The City of Oak Harbor spent roughly $1.1 million of its CARES Act funds last year, leaving just over $297,000 on the table, according to a staff presentation at a Jan. 27 council workshop.
Most of the money was spent on the city’s COVID-19 related expenses. The city spent $675,521.76 on telework capabilities, cleaning supplies, Plexiglass for offices and a modular building for engineering staff.
The city spent almost all of the money it awarded to itself and left about $13,000 unspent.
To be eligible for CARES Act funds, an expense had to be connected to the COVID-19 emergency, had to be necessary, could not fulfill a shortfall in government revenues and could not be funded through another budget as of March 27.
Only expenses that existed because of the pandemic were allowed.
Expenses incurred from March 27 through Nov. 30 were eligible for CARES Act funds. Finance Director David Goldman said he had asked the state Department of Commerce if the deadline would be extended but had not yet heard back.
A modular building for engineering staff accounted for the biggest expenditure for a budgeted $315,000. The city council approved the purchase in October. Staff said the building was necessary to provide more office space and social distancing.
Staff broke the spending down into categories.
The city spent $416,497.02 in a category that included the new building and such public safety measures as Plexiglass and floor markings in city hall and the senior center.
The city spent $148,944.47 on telework capabilities, including 27 Microsoft Surface tablets, 54 webcams and two virtual private network servers, according to Central Services Supervisor Sandra Place.
It spent $75,170.93 on personal protective equipment, hand sanitizer, gloves, and cleaning supplies for staff and facilities.
“It was like Black Friday shopping, I’ll tell you,” Place said. “Everyday we were checking to find out what we could get, and whoever got there first got it.”
It also spent $26,124.60 on two software programs. One is CivicRec, a virtual parks and recreation activity management tool, and the other is Zencity, a $15,000 tool to measure public opinion.
The city also accounted for staff hours related to the public health crisis.
The city spent $1,616.28 in finance staff hours and $7,168.46 of public safety staff dedicated to COVID-19.
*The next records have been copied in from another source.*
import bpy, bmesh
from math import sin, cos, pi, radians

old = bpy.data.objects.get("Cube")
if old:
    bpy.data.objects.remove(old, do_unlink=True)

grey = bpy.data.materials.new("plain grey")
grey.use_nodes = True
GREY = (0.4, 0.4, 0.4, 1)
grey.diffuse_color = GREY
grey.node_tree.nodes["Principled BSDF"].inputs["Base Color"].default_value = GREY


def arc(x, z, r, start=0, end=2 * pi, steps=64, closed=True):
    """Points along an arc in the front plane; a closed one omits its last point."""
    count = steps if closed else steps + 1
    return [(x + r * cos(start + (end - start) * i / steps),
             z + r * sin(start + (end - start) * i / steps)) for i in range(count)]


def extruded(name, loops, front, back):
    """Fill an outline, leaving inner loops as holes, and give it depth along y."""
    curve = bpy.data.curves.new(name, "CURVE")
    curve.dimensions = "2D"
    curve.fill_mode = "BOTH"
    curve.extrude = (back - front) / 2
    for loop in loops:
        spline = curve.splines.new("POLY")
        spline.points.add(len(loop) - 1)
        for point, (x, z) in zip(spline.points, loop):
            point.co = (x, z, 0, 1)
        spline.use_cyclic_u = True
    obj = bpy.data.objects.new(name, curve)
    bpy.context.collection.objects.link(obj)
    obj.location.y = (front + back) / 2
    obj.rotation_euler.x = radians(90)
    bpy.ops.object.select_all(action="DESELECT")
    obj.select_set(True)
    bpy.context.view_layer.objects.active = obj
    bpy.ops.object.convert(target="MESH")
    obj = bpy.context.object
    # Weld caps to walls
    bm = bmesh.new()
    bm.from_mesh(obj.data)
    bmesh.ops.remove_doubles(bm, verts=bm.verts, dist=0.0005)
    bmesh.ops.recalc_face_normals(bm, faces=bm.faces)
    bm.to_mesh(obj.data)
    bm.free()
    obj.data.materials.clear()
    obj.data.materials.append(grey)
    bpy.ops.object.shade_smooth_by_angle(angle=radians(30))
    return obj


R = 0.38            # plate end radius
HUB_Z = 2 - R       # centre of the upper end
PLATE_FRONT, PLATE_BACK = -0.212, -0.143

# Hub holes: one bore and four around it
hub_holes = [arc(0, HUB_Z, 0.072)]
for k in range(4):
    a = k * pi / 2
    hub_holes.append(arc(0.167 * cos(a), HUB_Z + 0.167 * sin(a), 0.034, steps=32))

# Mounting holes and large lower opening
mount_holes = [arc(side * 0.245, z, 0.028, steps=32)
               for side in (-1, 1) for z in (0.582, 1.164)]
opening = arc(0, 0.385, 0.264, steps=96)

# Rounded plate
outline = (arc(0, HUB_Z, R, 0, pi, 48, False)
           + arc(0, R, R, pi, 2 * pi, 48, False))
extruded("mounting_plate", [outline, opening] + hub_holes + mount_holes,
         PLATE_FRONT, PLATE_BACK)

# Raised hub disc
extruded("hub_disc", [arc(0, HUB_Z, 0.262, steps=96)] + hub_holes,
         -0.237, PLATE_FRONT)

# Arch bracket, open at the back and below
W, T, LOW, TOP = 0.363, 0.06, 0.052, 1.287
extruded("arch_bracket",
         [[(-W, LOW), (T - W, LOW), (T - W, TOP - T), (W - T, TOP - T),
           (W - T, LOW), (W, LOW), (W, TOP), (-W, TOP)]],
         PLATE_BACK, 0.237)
Besides expenses at city hall, the city’s CARES Act funds also went to the North Whidbey Island Small Business Relief program.
The program was awarded more than $711,000 of the city’s funds, but only $426,946.75 was spent.
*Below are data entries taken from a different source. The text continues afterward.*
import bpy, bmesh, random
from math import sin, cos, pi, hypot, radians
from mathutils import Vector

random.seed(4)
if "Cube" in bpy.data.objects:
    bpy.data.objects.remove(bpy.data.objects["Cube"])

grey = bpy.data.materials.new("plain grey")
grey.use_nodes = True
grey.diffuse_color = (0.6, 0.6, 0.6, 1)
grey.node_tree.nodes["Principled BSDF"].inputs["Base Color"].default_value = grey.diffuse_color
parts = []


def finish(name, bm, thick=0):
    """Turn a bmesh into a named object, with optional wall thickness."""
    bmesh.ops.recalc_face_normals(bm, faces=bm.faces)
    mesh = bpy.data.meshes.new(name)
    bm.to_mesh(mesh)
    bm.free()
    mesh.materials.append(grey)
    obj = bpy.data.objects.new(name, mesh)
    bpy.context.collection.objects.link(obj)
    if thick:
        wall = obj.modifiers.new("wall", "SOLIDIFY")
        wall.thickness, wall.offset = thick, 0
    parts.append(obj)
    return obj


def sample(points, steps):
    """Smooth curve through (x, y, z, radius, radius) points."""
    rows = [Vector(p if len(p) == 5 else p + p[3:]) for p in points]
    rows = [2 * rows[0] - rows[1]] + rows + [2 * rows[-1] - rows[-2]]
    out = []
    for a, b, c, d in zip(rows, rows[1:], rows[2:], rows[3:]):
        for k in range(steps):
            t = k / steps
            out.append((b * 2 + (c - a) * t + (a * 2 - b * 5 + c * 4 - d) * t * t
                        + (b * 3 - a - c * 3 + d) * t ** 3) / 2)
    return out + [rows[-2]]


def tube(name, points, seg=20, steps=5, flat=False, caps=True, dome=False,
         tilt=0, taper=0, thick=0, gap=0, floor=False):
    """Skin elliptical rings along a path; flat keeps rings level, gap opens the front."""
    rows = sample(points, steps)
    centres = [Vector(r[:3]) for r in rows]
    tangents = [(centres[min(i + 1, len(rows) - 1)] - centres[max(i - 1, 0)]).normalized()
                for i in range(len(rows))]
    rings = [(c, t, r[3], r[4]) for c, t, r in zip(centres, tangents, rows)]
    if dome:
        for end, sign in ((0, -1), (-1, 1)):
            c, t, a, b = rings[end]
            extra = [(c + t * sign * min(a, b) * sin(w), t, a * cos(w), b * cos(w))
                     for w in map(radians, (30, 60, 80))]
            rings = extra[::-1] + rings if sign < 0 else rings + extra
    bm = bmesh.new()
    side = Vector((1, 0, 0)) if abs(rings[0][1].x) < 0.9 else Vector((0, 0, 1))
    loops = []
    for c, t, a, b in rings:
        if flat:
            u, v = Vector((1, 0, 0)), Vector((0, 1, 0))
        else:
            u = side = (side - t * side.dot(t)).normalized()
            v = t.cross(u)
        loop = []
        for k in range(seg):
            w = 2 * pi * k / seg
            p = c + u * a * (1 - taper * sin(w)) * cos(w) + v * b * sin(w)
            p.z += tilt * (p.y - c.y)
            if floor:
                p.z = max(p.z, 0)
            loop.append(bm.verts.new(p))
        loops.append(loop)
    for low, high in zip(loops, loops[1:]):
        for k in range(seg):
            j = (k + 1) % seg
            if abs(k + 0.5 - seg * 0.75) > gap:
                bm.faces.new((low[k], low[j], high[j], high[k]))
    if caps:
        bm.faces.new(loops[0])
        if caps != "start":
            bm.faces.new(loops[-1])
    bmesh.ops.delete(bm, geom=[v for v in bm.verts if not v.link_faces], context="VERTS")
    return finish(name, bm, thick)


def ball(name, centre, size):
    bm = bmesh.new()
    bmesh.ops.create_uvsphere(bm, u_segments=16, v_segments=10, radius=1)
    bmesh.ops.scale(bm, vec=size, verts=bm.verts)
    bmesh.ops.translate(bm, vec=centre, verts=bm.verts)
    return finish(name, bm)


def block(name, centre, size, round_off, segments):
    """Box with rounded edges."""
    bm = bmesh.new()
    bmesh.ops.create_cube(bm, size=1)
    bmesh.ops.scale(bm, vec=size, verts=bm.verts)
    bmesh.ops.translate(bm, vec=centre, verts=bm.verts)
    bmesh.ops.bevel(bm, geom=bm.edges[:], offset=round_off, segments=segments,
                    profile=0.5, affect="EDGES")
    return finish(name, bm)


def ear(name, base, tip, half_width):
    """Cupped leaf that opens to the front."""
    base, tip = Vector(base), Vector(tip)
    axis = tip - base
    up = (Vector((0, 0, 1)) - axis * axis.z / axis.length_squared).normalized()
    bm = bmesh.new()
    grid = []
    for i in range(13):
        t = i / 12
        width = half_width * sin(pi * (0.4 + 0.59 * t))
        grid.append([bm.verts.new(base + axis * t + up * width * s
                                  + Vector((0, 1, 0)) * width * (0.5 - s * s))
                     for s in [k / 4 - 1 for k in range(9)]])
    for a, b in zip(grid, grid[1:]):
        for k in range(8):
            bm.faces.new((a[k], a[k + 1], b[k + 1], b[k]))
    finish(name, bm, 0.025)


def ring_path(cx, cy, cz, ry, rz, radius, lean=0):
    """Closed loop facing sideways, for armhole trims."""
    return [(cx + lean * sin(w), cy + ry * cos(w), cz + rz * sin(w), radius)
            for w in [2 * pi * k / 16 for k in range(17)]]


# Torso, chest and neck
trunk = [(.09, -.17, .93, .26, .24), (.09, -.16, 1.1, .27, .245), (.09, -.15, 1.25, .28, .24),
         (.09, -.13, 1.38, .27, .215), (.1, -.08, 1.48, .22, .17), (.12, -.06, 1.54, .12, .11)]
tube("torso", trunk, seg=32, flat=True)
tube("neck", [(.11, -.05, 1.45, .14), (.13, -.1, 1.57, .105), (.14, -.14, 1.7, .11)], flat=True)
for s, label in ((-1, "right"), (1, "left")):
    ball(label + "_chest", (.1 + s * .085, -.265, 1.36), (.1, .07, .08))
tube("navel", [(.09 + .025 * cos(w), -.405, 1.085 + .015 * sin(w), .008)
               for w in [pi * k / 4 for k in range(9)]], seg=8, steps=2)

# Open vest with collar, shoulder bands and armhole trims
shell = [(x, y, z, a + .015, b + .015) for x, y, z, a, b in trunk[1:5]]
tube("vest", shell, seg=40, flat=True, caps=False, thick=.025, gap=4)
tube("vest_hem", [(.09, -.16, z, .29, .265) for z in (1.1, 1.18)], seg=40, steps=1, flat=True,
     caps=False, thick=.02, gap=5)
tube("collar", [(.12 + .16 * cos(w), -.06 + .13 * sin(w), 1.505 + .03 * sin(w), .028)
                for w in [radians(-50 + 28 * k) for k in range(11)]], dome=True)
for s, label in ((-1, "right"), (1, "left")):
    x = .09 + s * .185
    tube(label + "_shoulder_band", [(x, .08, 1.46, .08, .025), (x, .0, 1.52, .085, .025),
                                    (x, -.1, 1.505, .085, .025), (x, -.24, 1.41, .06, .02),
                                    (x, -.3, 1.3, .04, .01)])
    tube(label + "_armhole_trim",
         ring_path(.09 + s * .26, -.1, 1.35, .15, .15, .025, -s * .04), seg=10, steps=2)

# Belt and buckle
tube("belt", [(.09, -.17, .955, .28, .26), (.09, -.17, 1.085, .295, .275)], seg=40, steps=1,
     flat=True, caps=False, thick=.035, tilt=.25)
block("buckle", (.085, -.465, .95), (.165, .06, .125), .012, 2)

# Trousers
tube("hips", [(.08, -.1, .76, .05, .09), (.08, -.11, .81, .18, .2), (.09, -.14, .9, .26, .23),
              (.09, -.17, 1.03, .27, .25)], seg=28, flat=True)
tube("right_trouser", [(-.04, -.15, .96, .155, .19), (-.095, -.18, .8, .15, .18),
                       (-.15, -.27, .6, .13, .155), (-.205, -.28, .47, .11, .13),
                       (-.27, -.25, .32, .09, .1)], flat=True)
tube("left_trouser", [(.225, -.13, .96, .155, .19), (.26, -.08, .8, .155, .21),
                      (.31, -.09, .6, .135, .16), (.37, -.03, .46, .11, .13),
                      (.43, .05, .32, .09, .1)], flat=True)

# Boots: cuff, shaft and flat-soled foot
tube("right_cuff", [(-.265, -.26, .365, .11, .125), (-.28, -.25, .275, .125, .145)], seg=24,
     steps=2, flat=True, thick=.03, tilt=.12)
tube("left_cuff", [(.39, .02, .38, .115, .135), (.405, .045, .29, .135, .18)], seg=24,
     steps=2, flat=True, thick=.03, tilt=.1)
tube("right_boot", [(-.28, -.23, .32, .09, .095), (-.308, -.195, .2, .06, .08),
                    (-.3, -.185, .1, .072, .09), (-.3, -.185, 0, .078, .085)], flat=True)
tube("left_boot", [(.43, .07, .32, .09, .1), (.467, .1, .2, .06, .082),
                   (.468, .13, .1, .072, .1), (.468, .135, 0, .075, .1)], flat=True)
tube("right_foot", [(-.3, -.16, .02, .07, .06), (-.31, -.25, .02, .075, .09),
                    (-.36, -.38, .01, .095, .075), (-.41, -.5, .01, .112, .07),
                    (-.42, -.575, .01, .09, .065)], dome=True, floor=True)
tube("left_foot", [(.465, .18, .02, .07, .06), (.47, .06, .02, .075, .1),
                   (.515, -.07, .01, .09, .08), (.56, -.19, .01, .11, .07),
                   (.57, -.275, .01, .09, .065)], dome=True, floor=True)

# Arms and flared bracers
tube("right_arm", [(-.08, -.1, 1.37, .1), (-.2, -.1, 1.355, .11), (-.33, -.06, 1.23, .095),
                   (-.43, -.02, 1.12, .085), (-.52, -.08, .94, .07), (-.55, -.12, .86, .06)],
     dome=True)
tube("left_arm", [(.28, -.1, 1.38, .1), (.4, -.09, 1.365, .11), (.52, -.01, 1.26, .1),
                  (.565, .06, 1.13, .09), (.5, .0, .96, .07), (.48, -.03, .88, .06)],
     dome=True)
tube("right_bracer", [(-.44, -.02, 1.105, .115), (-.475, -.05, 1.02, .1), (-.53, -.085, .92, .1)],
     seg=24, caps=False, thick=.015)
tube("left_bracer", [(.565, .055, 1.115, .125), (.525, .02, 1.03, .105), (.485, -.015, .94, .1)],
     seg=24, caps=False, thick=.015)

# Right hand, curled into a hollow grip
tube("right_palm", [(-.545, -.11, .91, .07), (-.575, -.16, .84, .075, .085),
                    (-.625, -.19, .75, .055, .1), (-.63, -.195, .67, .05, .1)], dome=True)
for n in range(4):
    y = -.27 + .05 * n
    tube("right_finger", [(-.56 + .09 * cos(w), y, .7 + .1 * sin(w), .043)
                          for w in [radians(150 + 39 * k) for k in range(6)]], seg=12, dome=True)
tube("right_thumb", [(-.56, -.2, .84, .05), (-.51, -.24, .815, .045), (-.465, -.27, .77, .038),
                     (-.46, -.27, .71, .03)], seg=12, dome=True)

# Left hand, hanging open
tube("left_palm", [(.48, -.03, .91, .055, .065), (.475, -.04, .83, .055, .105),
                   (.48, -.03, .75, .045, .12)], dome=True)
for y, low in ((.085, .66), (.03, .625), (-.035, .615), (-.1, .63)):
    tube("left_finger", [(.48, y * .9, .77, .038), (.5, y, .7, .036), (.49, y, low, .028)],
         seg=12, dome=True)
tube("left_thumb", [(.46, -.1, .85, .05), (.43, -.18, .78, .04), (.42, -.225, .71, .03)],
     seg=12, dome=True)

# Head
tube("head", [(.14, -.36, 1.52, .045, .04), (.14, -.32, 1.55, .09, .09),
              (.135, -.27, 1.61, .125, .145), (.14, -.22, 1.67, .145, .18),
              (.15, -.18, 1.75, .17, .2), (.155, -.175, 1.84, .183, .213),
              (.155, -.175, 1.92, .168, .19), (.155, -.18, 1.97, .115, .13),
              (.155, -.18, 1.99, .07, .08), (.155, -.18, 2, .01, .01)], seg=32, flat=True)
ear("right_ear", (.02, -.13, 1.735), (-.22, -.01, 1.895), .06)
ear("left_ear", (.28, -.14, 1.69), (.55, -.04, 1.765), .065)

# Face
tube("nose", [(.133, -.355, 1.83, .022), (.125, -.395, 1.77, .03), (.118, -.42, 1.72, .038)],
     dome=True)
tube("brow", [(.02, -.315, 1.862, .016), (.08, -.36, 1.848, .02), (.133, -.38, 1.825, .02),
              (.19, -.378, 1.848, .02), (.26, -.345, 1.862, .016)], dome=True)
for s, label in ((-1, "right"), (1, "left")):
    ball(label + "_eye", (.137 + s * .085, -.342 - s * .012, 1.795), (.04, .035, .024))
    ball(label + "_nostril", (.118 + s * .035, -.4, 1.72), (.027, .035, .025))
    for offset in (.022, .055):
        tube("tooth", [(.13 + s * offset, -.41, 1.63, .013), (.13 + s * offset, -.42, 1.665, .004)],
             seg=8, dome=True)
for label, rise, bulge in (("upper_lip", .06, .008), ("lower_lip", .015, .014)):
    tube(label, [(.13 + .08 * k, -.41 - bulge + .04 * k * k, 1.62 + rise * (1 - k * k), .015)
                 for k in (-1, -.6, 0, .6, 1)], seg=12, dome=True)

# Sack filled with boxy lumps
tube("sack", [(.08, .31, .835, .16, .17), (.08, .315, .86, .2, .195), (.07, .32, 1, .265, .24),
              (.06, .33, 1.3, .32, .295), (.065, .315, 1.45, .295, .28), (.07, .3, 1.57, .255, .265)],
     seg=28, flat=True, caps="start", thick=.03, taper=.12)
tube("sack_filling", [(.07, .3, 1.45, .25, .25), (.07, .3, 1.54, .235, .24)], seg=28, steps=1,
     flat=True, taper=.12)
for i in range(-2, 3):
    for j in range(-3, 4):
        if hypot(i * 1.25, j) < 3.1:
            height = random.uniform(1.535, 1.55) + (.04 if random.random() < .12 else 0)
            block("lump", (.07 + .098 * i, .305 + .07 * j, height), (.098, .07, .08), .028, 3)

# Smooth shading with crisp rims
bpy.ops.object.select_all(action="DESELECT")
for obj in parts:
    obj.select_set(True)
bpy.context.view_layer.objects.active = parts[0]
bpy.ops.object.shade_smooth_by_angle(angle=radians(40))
A total of 83 businesses applied for the relief, but 20 did not receive any funds. Public Information Officer Sabrina Combs said that some businesses were disqualified, withdrew applications or went out of business.
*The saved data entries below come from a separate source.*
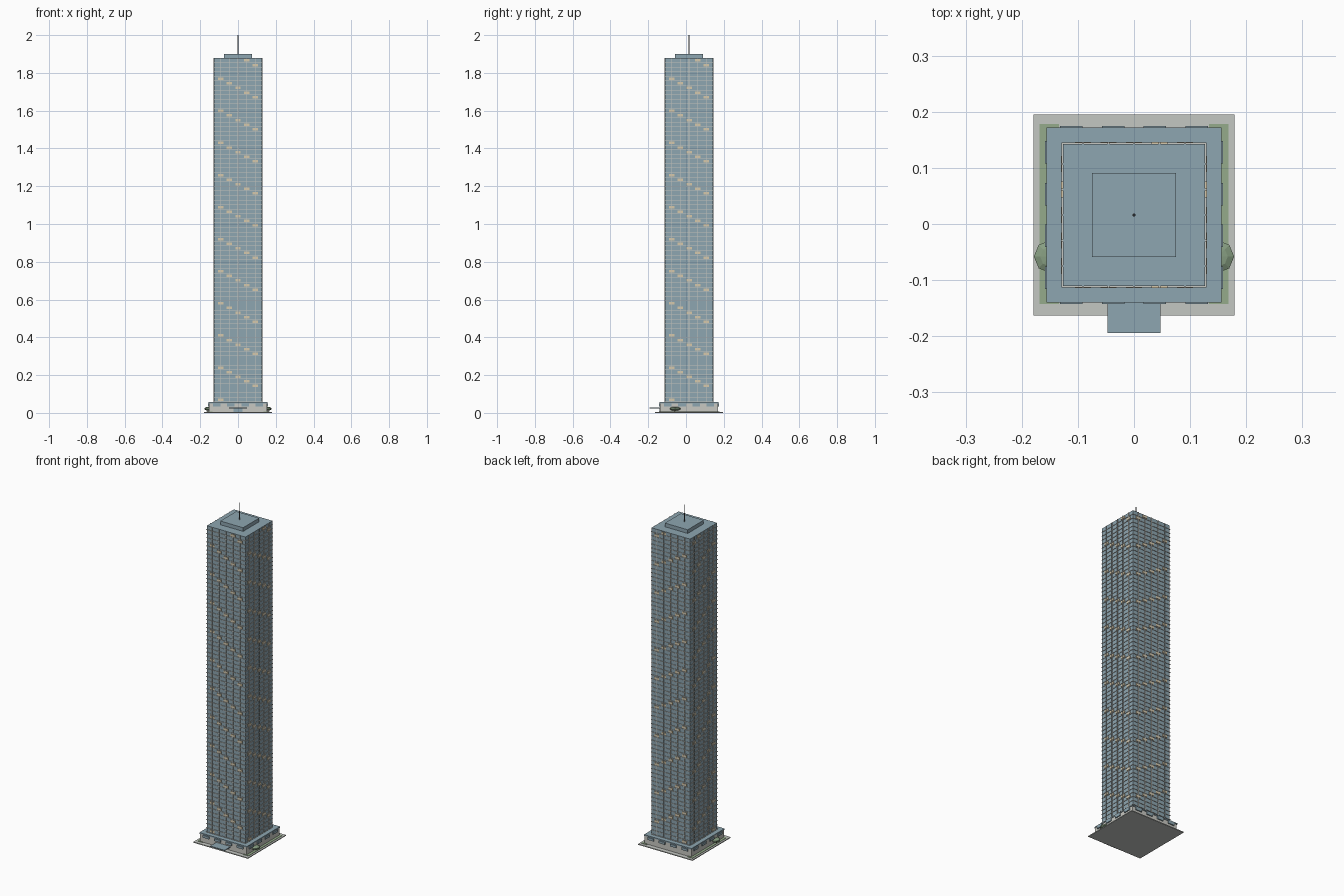
import bpy, bmesh
from mathutils import Matrix, Vector

if "Cube" in bpy.data.objects:
    bpy.data.objects.remove(bpy.data.objects["Cube"])

CY = 0.016                       # tower axis in y
BASE, ROOF, FLOORS = 0.058, 1.878, 75
PITCH = (ROOF - BASE) / FLOORS
BAY = 0.0455                     # spacing of the vertical ribs


def material(name, rgb):
    m = bpy.data.materials.new(name)
    m.use_nodes = True
    m.diffuse_color = (*rgb, 1)
    m.node_tree.nodes["Principled BSDF"].inputs["Base Color"].default_value = (*rgb, 1)
    return m


glass = material("blue_glass", (0.27, 0.38, 0.44))
trim = material("pale_trim", (0.58, 0.58, 0.54))
lit = material("warm_window", (0.68, 0.58, 0.40))
paving = material("grey_paving", (0.55, 0.57, 0.54))
grass = material("lawn_green", (0.30, 0.41, 0.26))
leaf = material("leaf_green", (0.24, 0.34, 0.22))
bark = material("brown_bark", (0.15, 0.09, 0.05))
metal = material("dark_metal", (0.10, 0.11, 0.12))


def add_box(bm, centre, size):
    mat = Matrix.Translation(Vector(centre) + Vector((0, CY, 0))) @ Matrix.Diagonal((*size, 1))
    bmesh.ops.create_cube(bm, size=1, matrix=mat)


def finish(name, bm, mat):
    mesh = bpy.data.meshes.new(name)
    bm.to_mesh(mesh)
    bm.free()
    mesh.materials.append(mat)
    obj = bpy.data.objects.new(name, mesh)
    bpy.context.scene.collection.objects.link(obj)
    return obj


def boxes(name, mat, items):
    bm = bmesh.new()
    for centre, size in items:
        add_box(bm, centre, size)
    return finish(name, bm, mat)


def block(name, mat, half, z0, z1):
    return boxes(name, mat, [((0, 0, (z0 + z1) / 2), (2 * half, 2 * half, z1 - z0))])


def on_faces(u, z, dist, width, height, depth):
    """The same plate on all four walls, u measured along x or y."""
    for s in (-1, 1):
        yield (u, s * dist, z), (width, depth, height)
        yield (s * dist, u, z), (depth, width, height)


# Ground
block("plaza", paving, 0.179, 0, 0.005)
boxes("lawn_strips", grass,
      [((s * 0.151, 0.002, 0.005), (0.034, 0.321, 0.004)) for s in (-1, 1)])

# Podium with windows and entrance canopy
block("podium_walls", trim, 0.153, 0.004, 0.052)
block("podium_roof", glass, 0.156, 0.051, BASE)
boxes("podium_windows", glass,
      [b for i in range(4)
       for b in on_faces((i - 1.5) * 0.0745, 0.042, 0.1555, 0.04, 0.014, 0.007)])
boxes("entrance_canopy", glass, [((0, -0.178, 0.025), (0.094, 0.064, 0.005))])
boxes("entrance_door", glass, [((0, -0.153, 0.014), (0.05, 0.004, 0.018))])

# Tower shaft
block("tower_shaft", glass, 0.1265, BASE, ROOF)
boxes("floor_bands", trim,
      [((0, 0, BASE + f * PITCH + 0.001), (0.259, 0.259, 0.0025)) for f in range(FLOORS)])
boxes("vertical_ribs", trim,
      [b for c in range(-2, 3)
       for b in on_faces(c * BAY, (BASE + ROOF) / 2, 0.1285, 0.003, ROOF - BASE, 0.004)])

# Lit windows climbing each wall in diagonals
boxes("lit_windows", lit,
      [b for f in range(FLOORS) for c in range(5) if (f + c) % 7 == 0
       for b in on_faces((c - 2) * BAY, BASE + (f + 0.5) * PITCH, 0.128, 0.029, 0.013, 0.0035)])

# Roof house and mast
block("roof_house", glass, 0.075, ROOF, 1.9)
bm = bmesh.new()
bmesh.ops.create_cone(bm, cap_ends=True, segments=8, radius1=0.003, radius2=0.002,
                      depth=0.1, matrix=Matrix.Translation((0, CY, 1.95)))
finish("mast", bm, metal)

# Trees beside the podium
for side, s in (("left", 1), ("right", -1)):
    bm = bmesh.new()
    bmesh.ops.create_uvsphere(bm, u_segments=8, v_segments=5, radius=1,
                              matrix=Matrix.Translation((s * 0.149, -0.058, 0.022))
                              @ Matrix.Diagonal((0.031, 0.031, 0.011, 1)))
    finish(side + "_tree_crown", bm, leaf)
    bm = bmesh.new()
    bmesh.ops.create_cone(bm, cap_ends=True, segments=6, radius1=0.003, radius2=0.003,
                          depth=0.014, matrix=Matrix.Translation((s * 0.16, -0.058, 0.01)))
    finish(side + "_tree_trunk", bm, bark)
The city also spent $40,860 on personal protective equipment, cleaning supplies and signage that it gave out to about 20 businesses, Combs said.